- Opening Delimiter -

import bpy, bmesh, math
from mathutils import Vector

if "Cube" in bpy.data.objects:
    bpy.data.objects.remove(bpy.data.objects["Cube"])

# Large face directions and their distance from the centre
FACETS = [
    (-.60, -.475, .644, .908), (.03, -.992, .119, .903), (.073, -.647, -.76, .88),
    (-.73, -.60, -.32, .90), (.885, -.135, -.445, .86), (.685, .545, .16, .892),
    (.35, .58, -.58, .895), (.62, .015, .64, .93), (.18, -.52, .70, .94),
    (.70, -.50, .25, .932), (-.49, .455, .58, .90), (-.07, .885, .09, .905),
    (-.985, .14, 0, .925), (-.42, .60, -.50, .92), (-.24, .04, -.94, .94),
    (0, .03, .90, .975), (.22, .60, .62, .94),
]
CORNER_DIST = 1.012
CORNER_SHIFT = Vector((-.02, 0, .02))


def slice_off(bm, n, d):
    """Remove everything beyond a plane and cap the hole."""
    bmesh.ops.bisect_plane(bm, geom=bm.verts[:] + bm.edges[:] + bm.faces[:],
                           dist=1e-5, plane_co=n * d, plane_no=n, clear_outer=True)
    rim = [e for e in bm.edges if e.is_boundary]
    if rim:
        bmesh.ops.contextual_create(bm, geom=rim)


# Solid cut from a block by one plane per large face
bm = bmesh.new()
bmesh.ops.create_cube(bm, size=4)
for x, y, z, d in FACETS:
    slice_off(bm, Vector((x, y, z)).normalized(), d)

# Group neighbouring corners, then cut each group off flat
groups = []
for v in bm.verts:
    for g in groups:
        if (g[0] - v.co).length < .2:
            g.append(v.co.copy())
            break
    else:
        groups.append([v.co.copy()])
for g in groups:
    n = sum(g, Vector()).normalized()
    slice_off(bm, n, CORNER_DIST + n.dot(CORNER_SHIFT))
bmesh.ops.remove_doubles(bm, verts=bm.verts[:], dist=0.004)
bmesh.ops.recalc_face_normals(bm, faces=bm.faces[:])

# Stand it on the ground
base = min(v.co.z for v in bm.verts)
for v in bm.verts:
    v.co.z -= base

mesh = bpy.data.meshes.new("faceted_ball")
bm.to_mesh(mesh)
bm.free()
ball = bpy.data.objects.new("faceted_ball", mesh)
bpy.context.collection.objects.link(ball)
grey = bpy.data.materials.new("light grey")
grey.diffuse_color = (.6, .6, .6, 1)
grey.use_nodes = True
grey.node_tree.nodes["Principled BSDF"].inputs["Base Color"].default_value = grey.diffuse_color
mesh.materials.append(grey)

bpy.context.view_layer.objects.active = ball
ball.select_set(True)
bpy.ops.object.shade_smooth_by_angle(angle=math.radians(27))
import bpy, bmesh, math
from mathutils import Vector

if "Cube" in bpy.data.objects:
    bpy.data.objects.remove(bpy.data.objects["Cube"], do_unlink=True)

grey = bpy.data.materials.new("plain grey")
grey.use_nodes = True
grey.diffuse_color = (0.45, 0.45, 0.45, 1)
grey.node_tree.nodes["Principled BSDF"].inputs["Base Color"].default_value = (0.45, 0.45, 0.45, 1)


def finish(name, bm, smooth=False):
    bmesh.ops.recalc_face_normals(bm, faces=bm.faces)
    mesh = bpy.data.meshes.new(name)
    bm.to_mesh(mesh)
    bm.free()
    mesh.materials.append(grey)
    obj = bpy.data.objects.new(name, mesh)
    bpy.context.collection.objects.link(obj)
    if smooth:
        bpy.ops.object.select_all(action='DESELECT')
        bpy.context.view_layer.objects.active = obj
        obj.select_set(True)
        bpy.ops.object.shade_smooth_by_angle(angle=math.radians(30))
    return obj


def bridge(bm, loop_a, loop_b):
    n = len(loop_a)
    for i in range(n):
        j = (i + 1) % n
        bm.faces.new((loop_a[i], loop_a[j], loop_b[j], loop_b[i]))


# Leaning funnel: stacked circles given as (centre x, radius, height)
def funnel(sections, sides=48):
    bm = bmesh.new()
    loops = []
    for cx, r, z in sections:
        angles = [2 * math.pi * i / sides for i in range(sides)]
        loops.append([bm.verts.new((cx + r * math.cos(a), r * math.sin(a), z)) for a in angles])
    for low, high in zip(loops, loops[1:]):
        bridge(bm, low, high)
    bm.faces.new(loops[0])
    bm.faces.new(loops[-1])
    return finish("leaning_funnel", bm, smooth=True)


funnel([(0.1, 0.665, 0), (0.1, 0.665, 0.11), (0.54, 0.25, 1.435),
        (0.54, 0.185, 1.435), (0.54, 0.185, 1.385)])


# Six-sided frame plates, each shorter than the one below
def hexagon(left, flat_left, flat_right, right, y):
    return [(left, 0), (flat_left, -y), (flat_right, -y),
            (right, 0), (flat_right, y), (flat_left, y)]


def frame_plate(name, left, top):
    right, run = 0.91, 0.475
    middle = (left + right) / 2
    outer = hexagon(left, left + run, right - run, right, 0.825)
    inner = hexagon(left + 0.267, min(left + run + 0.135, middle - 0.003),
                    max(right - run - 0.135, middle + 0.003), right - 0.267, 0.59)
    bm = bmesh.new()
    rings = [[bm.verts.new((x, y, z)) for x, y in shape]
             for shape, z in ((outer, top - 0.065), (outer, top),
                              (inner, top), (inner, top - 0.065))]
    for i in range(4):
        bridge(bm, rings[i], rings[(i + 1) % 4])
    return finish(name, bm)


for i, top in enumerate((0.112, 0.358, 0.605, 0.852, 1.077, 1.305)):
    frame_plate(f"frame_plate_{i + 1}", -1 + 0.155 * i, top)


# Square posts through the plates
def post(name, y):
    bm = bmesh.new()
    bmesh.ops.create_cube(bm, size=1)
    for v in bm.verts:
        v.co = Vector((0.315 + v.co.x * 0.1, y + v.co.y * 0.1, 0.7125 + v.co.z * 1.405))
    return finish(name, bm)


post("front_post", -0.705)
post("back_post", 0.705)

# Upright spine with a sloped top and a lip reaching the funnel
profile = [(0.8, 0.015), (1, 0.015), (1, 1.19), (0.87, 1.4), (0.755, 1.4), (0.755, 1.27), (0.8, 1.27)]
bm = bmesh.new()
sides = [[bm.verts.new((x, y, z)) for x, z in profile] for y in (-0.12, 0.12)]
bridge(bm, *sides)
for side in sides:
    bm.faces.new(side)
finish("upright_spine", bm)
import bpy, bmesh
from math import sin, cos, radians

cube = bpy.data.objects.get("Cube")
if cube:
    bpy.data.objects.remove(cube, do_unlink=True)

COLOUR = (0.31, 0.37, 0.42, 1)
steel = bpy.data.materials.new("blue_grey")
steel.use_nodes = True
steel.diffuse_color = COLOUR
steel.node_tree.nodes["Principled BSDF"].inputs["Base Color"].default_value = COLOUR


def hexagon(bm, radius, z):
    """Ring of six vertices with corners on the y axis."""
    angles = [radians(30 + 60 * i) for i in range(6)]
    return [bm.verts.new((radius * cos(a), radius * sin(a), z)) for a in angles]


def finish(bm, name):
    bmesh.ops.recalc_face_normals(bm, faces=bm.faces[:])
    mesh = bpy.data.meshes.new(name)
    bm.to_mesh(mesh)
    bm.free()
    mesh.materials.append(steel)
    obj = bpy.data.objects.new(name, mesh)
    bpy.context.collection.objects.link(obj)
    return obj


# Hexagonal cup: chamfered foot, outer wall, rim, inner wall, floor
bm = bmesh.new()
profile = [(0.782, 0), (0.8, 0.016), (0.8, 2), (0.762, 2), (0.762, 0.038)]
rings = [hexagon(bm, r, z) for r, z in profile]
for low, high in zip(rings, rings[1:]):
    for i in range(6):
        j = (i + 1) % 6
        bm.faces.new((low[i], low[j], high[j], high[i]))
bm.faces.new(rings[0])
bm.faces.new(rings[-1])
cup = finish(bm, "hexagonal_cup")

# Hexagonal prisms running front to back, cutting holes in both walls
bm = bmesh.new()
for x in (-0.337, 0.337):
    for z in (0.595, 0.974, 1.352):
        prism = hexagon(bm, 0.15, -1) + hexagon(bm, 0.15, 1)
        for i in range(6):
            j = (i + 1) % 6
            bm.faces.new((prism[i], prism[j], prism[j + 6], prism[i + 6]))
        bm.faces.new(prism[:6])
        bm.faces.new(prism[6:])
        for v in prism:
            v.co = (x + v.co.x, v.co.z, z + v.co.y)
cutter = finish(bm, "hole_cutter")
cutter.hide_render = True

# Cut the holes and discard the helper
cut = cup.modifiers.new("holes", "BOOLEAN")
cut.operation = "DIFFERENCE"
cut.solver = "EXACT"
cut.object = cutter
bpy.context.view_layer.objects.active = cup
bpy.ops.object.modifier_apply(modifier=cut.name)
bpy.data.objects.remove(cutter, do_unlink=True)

- Closing Delimiter -

### The problem
Which lines above include the word "bridge"? Show each one.

### Reply to the exercise
def bridge(bm, loop_a, loop_b):
        bridge(bm, low, high)
        bridge(bm, rings[i], rings[(i + 1) % 4])
bridge(bm, *sides)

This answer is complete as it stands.